For example, the medical sciences preprint server medRxiv has already posted more than 3,200 preprints related to the disease. In April, it recorded 10 million views from scientists and the general public.

Many authors in the biological and medical sciences are new to the format. Nature Index asked five experts for their advice on preprint etiquette and best practice….”

EarthArXiv announces new partnership with California Digital Library to host earth sciences preprint service – Office of Scholarly Communication

“The Advisory Council of the EarthArXiv preprint service for earth sciences is pleased to announce a partnership with the California Digital Library (CDL) that will support EarthArXiv’s mission, future growth, and long-term sustainability. Core to this partnership will be the transition of EarthArXiv’s preprints server – including public display and submission management – from the Center for Open Science to the eScholarship Publishing program at the CDL.

CDL will host EarthArXiv using Janeway, an open source publishing platform developed by the Centre for Technology and Publishing and the Open Library of Humanities at Birkbeck University of London. EarthArXiv’s Advisory Council will maintain ownership and control over the preprint server, while the eScholarship Publishing team will contribute to the development, support, and maintenance of the Janeway platform.

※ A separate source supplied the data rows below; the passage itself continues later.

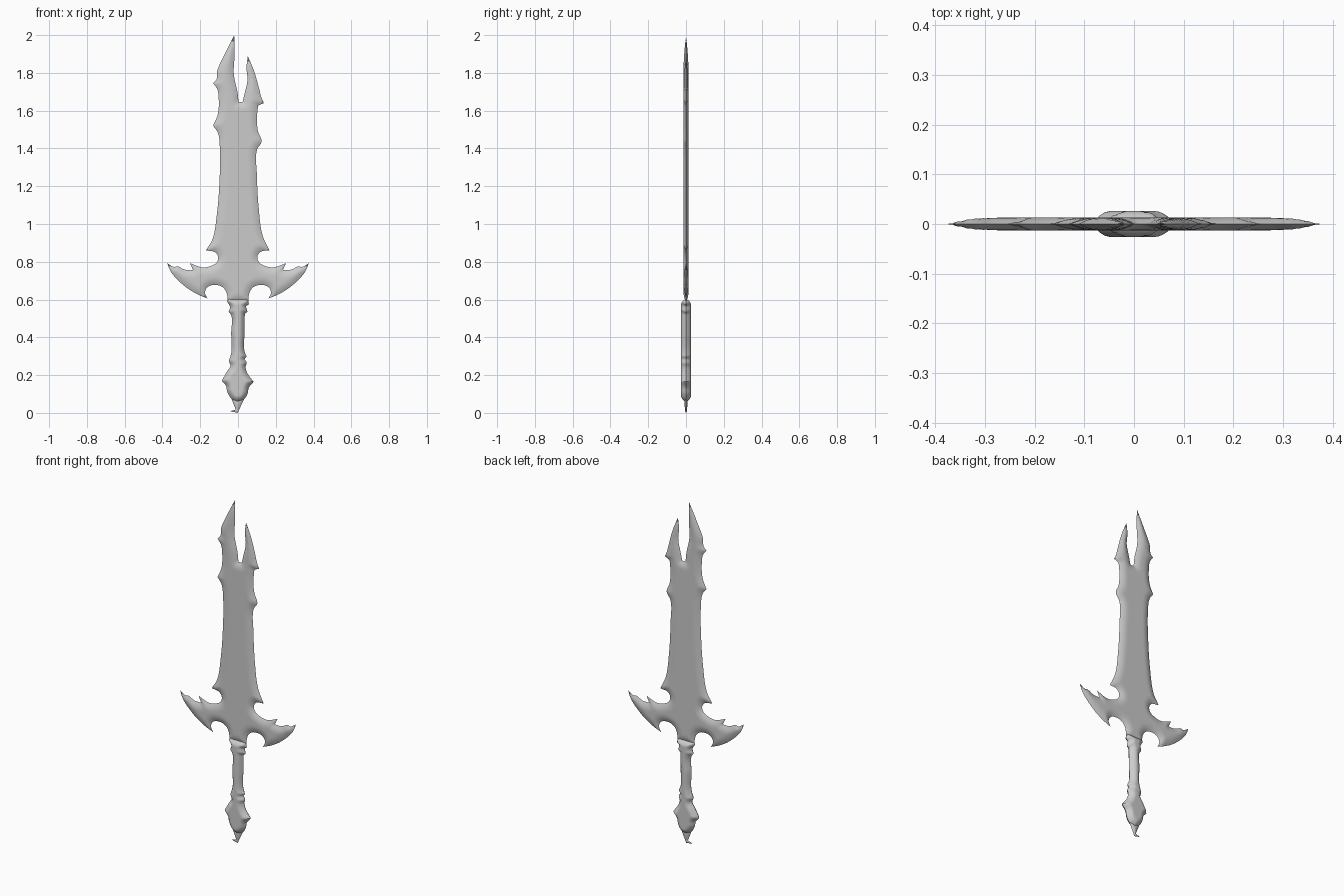
import bpy, bmesh, math
from mathutils import Vector
from mathutils.kdtree import KDTree
from mathutils.geometry import delaunay_2d_cdt

if "Cube" in bpy.data.objects:
    bpy.data.objects.remove(bpy.data.objects["Cube"])

steel = bpy.data.materials.new("grey steel")
steel.diffuse_color = (0.6, 0.6, 0.6, 1)
steel.use_nodes = True
steel.node_tree.nodes["Principled BSDF"].inputs["Base Color"].default_value = steel.diffuse_color


def smooth_outline(points, step):
    """Closed curve that rounds gentle bends and keeps spikes sharp."""
    p = [Vector(q) for q in points]
    n = len(p)

    def tangent(i, chord):
        a, b = (p[i] - p[i - 1]).normalized(), (p[(i + 1) % n] - p[i]).normalized()
        return (a + b).normalized() * chord.length if a.dot(b) > 0.6 else chord

    out = []
    for i in range(n):
        j = (i + 1) % n
        chord = p[j] - p[i]
        m0, m1 = tangent(i, chord), tangent(j, chord)
        k = max(1, round(chord.length / step))
        for s in range(k):
            t = s / k
            out.append(p[i] * (2*t**3 - 3*t**2 + 1) + m0 * (t**3 - 2*t**2 + t)
                       + p[j] * (3*t**2 - 2*t**3) + m1 * (t**3 - t**2))
    return out


def inside(q, poly):
    hit = False
    for a, b in zip(poly, poly[1:] + poly[:1]):
        if (a.y > q.y) != (b.y > q.y) and q.x < a.x + (q.y - a.y) * (b.x - a.x) / (b.y - a.y):
            hit = not hit
    return hit


def edged_plate(name, points, half_thick, bevel, step):
    """Flat plate swelling from a keen edge to full thickness over the bevel width."""
    rim = smooth_outline(points, step)
    fine = smooth_outline(points, step / 5)
    tree = KDTree(len(fine))
    for i, q in enumerate(fine):
        tree.insert((q.x, q.y, 0), i)
    tree.balance()

    def dist(q):
        return tree.find((q.x, q.y, 0))[2]

    # interior lattice
    pts = list(rim)
    x0, x1 = min(q.x for q in rim), max(q.x for q in rim)
    z0, z1 = min(q.y for q in rim), max(q.y for q in rim)
    for r in range(int((z1 - z0) / (step * 0.87)) + 1):
        for c in range(int((x1 - x0) / step) + 2):
            q = Vector((x0 + (c - 0.5 * (r % 2)) * step, z0 + r * step * 0.87))
            if inside(q, rim) and dist(q) > step * 0.45:
                pts.append(q)
    n = len(rim)
    res = delaunay_2d_cdt(pts, [(i, (i + 1) % n) for i in range(n)], [], 1, 1e-6)
    co, tris, origins = res[0], [list(f) for f in res[2]], res[3]
    on_rim = [any(o < n for o in src) for src in origins]

    # spike tips get a centre point so both sides have volume
    co, faces = list(co), []
    for f in tris:
        if all(on_rim[i] for i in f):
            co.append((co[f[0]] + co[f[1]] + co[f[2]]) / 3)
            on_rim.append(False)
            c = len(co) - 1
            faces += [[f[k], f[(k + 1) % 3], c] for k in range(3)]
        else:
            faces.append(f)

    bm = bmesh.new()
    front, back = [], []
    for q, edge in zip(co, on_rim):
        t = 0 if edge else min(1, dist(q) / bevel)
        h = half_thick * (1 - (1 - t) ** 2)
        front.append(bm.verts.new((q.x, -h, q.y)))
        back.append(front[-1] if edge else bm.verts.new((q.x, h, q.y)))
    for f in faces:
        bm.faces.new([front[i] for i in f])
        bm.faces.new([back[i] for i in reversed(f)])
    bmesh.ops.recalc_face_normals(bm, faces=bm.faces)
    me = bpy.data.meshes.new(name)
    bm.to_mesh(me)
    bm.free()
    me.materials.append(steel)
    ob = bpy.data.objects.new(name, me)
    bpy.context.collection.objects.link(ob)
    bpy.context.view_layer.objects.active = ob
    ob.select_set(True)
    bpy.ops.object.shade_smooth_by_angle(angle=math.radians(50))
    ob.select_set(False)


# blade: left edge upward, forked point, right edge downward
blade = [(-.105, .825), (-.12, .85), (-.17, .86), (-.135, .92), (-.112, 1.05), (-.097, 1.25),
         (-.096, 1.4), (-.107, 1.485), (-.132, 1.52), (-.107, 1.58), (-.102, 1.66), (-.11, 1.715),
         (-.132, 1.745), (-.114, 1.765), (-.11, 1.81), (-.07, 1.9), (-.02, 2), (-.018, 1.9),
         (-.022, 1.79), (-.003, 1.7), (.003, 1.645), (.024, 1.645), (.037, 1.7), (.05, 1.76),
         (.045, 1.83), (.052, 1.89), (.085, 1.81), (.116, 1.7), (.122, 1.675), (.137, 1.64),
         (.106, 1.627), (.1, 1.555), (.106, 1.49), (.125, 1.436), (.101, 1.395), (.1, 1.26),
         (.11, 1.08), (.13, .94), (.166, .86), (.118, .852), (.102, .825)]

# right half of the winged guard, top to bottom
wing = [(.112, .797), (.143, .778), (.185, .77), (.255, .793), (.238, .757), (.28, .758),
        (.325, .776), (.335, .772), (.375, .793), (.36, .755), (.345, .732), (.275, .665),
        (.215, .628), (.16, .605), (.175, .635), (.16, .667), (.115, .677), (.08, .665),
        (.06, .635), (.055, .59)]
mirrored_wing = [(-x, z) for x, z in reversed(wing)]
edged_plate("blade_and_guard", blade + wing + mirrored_wing, 0.013, 0.045, 0.011)

# grip with ragged collars and a diamond pommel
grip = [(.05, .605), (.058, .575), (.042, .565), (.05, .535), (.036, .525), (.034, .42),
        (.036, .32), (.046, .3), (.035, .285), (.046, .265), (.04, .245), (.05, .21), (.083, .165),
        (.058, .135), (.05, .1), (.03, .07), (0, .055), (-.03, .07), (-.058, .115), (-.062, .14),
        (-.086, .17), (-.058, .22), (-.04, .25), (-.048, .275), (-.04, .3), (-.034, .33),
        (-.036, .42), (-.037, .52), (-.05, .535), (-.042, .56), (-.058, .59), (-.05, .605)]
edged_plate("grip_and_pommel", grip, 0.026, 0.032, 0.008)

# hooked spike under the pommel
spike = [(.035, .078), (.012, .03), (-.002, 0), (-.042, .009), (-.012, .018), (-.035, .075)]
edged_plate("pommel_spike", spike, 0.008, 0.02, 0.006)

Since its founding, EarthArXiv has partnered with the Center for Open Science to host its content online. Recently, however, financial considerations made it necessary for the Advisory Council to explore alternative hosting partners. “After several organizations stepped up to offer new partnerships (for which EarthArXiv will always be grateful), the Advisory Council voted unanimously to partner with the team at the California Digital Library,” said Bruce Caron, one of the founders of EarthArXiv….”

Covid-19 – Scientific research on the coronavirus is being released in a torrent | Science & technology | The Economist

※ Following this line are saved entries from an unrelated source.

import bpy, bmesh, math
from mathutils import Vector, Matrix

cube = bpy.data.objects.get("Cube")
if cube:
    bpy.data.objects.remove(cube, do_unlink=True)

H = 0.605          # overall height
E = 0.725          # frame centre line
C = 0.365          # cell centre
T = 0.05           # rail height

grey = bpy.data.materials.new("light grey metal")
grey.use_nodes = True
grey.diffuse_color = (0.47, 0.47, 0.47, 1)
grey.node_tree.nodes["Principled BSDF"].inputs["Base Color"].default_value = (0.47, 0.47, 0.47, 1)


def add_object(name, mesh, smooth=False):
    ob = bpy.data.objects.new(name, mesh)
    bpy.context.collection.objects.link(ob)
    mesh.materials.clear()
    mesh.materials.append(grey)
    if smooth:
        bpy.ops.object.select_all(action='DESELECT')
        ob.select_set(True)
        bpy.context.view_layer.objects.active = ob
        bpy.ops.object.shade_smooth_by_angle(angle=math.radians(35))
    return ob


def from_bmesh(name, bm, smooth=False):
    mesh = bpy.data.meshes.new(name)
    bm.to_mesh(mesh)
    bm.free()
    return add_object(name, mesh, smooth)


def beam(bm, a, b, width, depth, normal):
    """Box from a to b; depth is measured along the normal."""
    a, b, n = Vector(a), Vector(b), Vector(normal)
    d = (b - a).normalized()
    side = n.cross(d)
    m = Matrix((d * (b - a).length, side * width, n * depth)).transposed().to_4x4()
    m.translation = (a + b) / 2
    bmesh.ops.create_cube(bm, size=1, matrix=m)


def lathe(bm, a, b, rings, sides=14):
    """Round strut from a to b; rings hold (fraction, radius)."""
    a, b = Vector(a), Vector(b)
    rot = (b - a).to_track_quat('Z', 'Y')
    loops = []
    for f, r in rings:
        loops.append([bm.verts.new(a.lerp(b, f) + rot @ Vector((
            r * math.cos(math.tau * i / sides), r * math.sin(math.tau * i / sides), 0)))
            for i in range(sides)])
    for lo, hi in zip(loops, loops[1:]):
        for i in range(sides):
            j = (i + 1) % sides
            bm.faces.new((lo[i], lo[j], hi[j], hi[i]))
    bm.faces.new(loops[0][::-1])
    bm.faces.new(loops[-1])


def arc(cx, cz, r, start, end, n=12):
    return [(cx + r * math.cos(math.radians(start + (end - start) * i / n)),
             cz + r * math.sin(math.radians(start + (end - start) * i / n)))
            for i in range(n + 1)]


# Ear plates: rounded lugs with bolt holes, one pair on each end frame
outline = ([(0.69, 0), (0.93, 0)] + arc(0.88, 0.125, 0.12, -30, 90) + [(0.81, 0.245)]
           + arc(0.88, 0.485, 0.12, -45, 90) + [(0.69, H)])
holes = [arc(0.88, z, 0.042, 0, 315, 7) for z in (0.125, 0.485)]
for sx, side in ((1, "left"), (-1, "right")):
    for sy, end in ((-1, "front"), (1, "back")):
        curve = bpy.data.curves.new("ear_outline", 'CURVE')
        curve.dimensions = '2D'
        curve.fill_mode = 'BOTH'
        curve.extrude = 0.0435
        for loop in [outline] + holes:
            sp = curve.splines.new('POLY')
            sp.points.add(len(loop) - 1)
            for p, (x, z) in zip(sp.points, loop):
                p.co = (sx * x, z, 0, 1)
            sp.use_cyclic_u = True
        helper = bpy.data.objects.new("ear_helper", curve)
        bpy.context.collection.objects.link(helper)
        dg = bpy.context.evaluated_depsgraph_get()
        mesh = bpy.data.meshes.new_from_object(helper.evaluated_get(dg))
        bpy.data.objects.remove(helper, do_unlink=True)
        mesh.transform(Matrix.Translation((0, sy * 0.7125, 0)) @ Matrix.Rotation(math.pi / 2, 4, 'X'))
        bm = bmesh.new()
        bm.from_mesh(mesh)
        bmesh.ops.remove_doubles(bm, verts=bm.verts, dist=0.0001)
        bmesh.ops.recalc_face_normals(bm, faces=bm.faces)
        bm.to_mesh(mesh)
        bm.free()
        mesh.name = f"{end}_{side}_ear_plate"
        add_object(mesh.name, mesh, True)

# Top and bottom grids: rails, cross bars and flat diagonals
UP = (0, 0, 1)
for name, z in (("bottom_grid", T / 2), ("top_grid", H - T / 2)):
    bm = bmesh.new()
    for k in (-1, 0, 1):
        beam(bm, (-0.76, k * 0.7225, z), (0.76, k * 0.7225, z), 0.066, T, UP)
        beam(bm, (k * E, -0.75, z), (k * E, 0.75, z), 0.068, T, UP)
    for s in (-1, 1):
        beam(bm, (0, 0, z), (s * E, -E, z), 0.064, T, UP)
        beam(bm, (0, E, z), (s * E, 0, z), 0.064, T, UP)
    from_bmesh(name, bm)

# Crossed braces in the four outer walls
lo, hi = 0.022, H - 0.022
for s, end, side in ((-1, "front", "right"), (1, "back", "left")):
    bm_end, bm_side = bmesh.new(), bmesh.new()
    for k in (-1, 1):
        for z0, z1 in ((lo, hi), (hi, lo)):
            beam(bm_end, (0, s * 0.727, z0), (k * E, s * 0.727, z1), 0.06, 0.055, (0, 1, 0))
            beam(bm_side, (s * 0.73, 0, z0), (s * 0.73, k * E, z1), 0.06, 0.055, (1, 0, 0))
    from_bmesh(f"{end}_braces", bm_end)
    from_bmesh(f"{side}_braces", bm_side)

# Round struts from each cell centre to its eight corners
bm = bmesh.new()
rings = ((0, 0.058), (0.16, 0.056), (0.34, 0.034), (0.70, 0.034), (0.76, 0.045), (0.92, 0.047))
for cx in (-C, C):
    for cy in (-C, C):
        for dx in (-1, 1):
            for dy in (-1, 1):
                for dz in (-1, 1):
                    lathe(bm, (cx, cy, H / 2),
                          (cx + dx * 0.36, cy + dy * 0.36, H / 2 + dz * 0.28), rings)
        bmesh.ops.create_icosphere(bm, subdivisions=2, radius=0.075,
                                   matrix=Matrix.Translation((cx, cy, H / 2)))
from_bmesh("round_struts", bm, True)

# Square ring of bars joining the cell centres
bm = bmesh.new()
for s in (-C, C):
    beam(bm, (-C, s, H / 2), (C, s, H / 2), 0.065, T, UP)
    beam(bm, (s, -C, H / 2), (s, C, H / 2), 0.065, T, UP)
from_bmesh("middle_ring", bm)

“The current public-health emergency has, however, turbocharged all this. With physicians, policymakers and prime ministers all needing the latest science in order to make immediate life-and-death decisions, speed has become paramount. Journals have responded to sharp rises in submissions by working overtime. In so doing they have squeezed their normal processes down to days or weeks….

In the view of many, though, this is not enough. These people support a different way of disseminating scientific information—one that dethrones the journals by making journal publication an optional extra rather than a researcher’s primary goal. This model of scientific publishing relies on online repositories called preprint servers, on which papers can be posted swiftly and with only minimal formalities. Mathematicians and physicists already use them widely. Biologists increasingly do so too. Covid-19, however, has seen a step-change. Around half of the available scientific work on the pandemic has been released through preprint servers. The hope of preprinting’s supporters is that this will make the shift to using them irreversible….

This increased speed shows that scientists have learned from their sluggish responses to previous outbreaks. In an analysis of research carried out during and after the Ebola outbreak of 2014-16 and the Zika outbreak of 2015-16, Marc Lipsitch, an epidemiologist at Harvard now working on covid-19, looked at just how sluggish those responses were. He found that, where preprints had been available, they appeared around 100 days before journal articles that had eventually been published on the same work. Unfortunately, less than 5% of all the journal articles published about the two outbreaks had been preprinted….”